While I agree with the basic premise - "be open to argument;" I am not sure I agree with the "with me" part.
Competition is a form of conflict. Many eschew competition because they believe it tears down rather than build up. The problem is not actually competition but something deeper: what Stephen Covey coined as "abundance mentality vs scarcity mentality"
Sidenote: in abundance mentaltiy, there is enough reward for all; e.g. every Mary Kay distributor could win a pink Cadillac. In scarcity mentality; there is only enough reward for the pinnacle. The problem is the latter evokes competing against others. So, it invites politics, "dirty tricks" ,etc. to "win" - and the win is self centered. On the other hand, the former invites collaboration because the win is organization-centered IF the win is tied to an organizational win and the outcome is open-ended in terms of who can win/earn.
The "with me" makes it personal - puts the argument on a scarcity mentality footing; i.e. you (the boss) must lose [the argument] so I can win - or vice versa; e.g. win-lose or lose-win - both of which evolves to lose-lose.
On the other hand, if I keep "with me" out of the invitation for argument, then I can create a scenario where the energies of argument are properly focused upon ideas - not personalities or ego.
Case in point: I once took over a small failing organization. One reason they were failing was because they bickered and back-stabbed thinking they had to win (really, to survive since the guy I replaced was more manager and leader and purposefully pitted one against the other - as he proudly proclaimed to me during his exit transition) I did two pivotal things:
The office manager and my deputy tried to sabotage the other to gain my adoption. After about the third time, I stopped the one ratting on the other and I called the other in. I reported was I was being told and also reported what the other had reported to me about the other person. I then laid down either they would work things out - in my presence - or I would fire both of them. They started to talk. They became great buddies - at one point on defending the other from me! That was a proud day.

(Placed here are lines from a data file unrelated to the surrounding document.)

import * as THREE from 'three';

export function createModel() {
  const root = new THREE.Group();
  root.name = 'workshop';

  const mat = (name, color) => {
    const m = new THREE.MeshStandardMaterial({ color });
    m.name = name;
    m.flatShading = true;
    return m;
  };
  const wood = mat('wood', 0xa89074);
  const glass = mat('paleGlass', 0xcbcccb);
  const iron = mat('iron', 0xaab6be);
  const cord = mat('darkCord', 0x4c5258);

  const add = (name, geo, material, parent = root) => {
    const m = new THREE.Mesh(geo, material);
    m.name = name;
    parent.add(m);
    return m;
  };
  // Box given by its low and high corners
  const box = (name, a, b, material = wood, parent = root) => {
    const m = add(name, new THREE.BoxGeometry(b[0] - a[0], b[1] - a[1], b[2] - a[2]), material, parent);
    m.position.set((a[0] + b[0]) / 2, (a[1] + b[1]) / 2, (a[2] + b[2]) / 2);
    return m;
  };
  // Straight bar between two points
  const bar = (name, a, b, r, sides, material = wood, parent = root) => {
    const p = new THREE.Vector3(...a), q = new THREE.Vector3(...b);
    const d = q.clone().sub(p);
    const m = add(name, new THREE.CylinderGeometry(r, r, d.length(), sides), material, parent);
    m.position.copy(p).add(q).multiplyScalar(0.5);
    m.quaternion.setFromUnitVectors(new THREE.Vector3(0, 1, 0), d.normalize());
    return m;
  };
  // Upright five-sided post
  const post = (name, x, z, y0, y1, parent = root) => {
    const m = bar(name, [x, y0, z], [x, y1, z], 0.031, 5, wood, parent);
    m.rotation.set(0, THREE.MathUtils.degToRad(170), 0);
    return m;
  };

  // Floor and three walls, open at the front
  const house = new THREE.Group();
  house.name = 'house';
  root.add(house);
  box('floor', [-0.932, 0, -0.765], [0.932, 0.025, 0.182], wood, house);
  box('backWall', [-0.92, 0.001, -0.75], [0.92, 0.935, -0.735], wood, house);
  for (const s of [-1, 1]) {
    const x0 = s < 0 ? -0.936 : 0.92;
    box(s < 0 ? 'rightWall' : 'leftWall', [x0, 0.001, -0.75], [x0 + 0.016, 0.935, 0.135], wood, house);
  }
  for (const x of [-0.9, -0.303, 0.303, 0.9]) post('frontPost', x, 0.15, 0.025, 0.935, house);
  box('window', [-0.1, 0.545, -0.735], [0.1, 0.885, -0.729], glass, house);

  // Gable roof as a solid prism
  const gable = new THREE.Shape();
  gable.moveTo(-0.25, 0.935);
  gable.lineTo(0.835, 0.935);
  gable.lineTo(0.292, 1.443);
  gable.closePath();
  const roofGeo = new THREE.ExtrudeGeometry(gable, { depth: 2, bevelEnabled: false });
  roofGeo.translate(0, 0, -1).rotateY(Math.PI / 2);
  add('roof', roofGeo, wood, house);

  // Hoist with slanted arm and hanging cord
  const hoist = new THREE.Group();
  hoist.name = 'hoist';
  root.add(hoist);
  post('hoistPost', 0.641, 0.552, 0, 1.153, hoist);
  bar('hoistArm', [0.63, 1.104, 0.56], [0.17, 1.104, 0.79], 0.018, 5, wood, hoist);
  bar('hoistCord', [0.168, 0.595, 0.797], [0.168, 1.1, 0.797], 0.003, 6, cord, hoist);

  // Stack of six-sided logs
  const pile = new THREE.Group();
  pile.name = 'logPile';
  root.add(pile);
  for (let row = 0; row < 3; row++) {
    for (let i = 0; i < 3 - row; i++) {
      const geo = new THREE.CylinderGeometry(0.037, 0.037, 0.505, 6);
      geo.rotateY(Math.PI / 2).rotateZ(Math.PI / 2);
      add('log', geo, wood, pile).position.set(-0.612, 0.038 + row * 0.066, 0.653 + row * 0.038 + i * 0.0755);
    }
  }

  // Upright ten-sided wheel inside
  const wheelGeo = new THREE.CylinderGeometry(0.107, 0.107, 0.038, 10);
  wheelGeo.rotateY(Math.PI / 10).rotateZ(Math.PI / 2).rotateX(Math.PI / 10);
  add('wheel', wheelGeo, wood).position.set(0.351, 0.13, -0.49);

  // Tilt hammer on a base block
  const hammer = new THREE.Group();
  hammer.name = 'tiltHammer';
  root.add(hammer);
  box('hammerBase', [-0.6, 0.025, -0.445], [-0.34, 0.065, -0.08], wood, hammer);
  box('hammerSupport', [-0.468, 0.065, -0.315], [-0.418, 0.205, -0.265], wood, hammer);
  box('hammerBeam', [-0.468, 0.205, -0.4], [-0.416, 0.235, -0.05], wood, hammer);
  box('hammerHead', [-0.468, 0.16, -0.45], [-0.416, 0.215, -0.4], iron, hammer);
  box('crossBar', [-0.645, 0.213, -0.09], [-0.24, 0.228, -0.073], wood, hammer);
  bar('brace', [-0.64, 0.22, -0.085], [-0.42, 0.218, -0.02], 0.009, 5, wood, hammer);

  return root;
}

The other thing is that I noticed people were practicing group think and group shift in staff meetings. I purposefully made a stupid suggestion and got nods of approval. I then cut my proposal down and went around the table asking why each person supported such a dumb proposal. After a few rounds of this, people got the message.
In both cases, I did not have people argue with "me". Rather, I had them argue with their behaviors and the ideas being rejoined. In so doing, it was not about "me" (albeit it was about me because it established the validity and desirability of my leadership) but was, rather, about the organization and the relationships that fueled it.
Another point: the word should be engage or communicate with me - versus argue with me. The point should be high IQ/EQ communications in which both parties shape an amalgamated position - not one in which one party owns and the other buys into. The key test is to challenge agreement with "why?" - "Why do you agree with me"
I will also tell you that inviting conflict does not mean you will get it. Where a person is in FIRO (inclusion, control, openness) will be a HUGE factor. And the Arena as explained by the Johari window is another HUGE factor. With my turned-around organization, I spent a lot of the time working with them to articulate our values and our culture so as to support them taking risk in giving feedback. And I had to walk my talk - as I demanded that they do also.
For those who are ready to use conflict to advantage, please take the Strength Deployment Inventory at http://www.insightdelight.com/strength-deployment-inventory---the-sdi.html . The SDI provides insights into one's propensities for dealing with conflict - constructively and purposefully to improve relationships and performance. Also, it introduces Dr. Porter's (creator) ideas, including but not limited to the Stages of Conflict.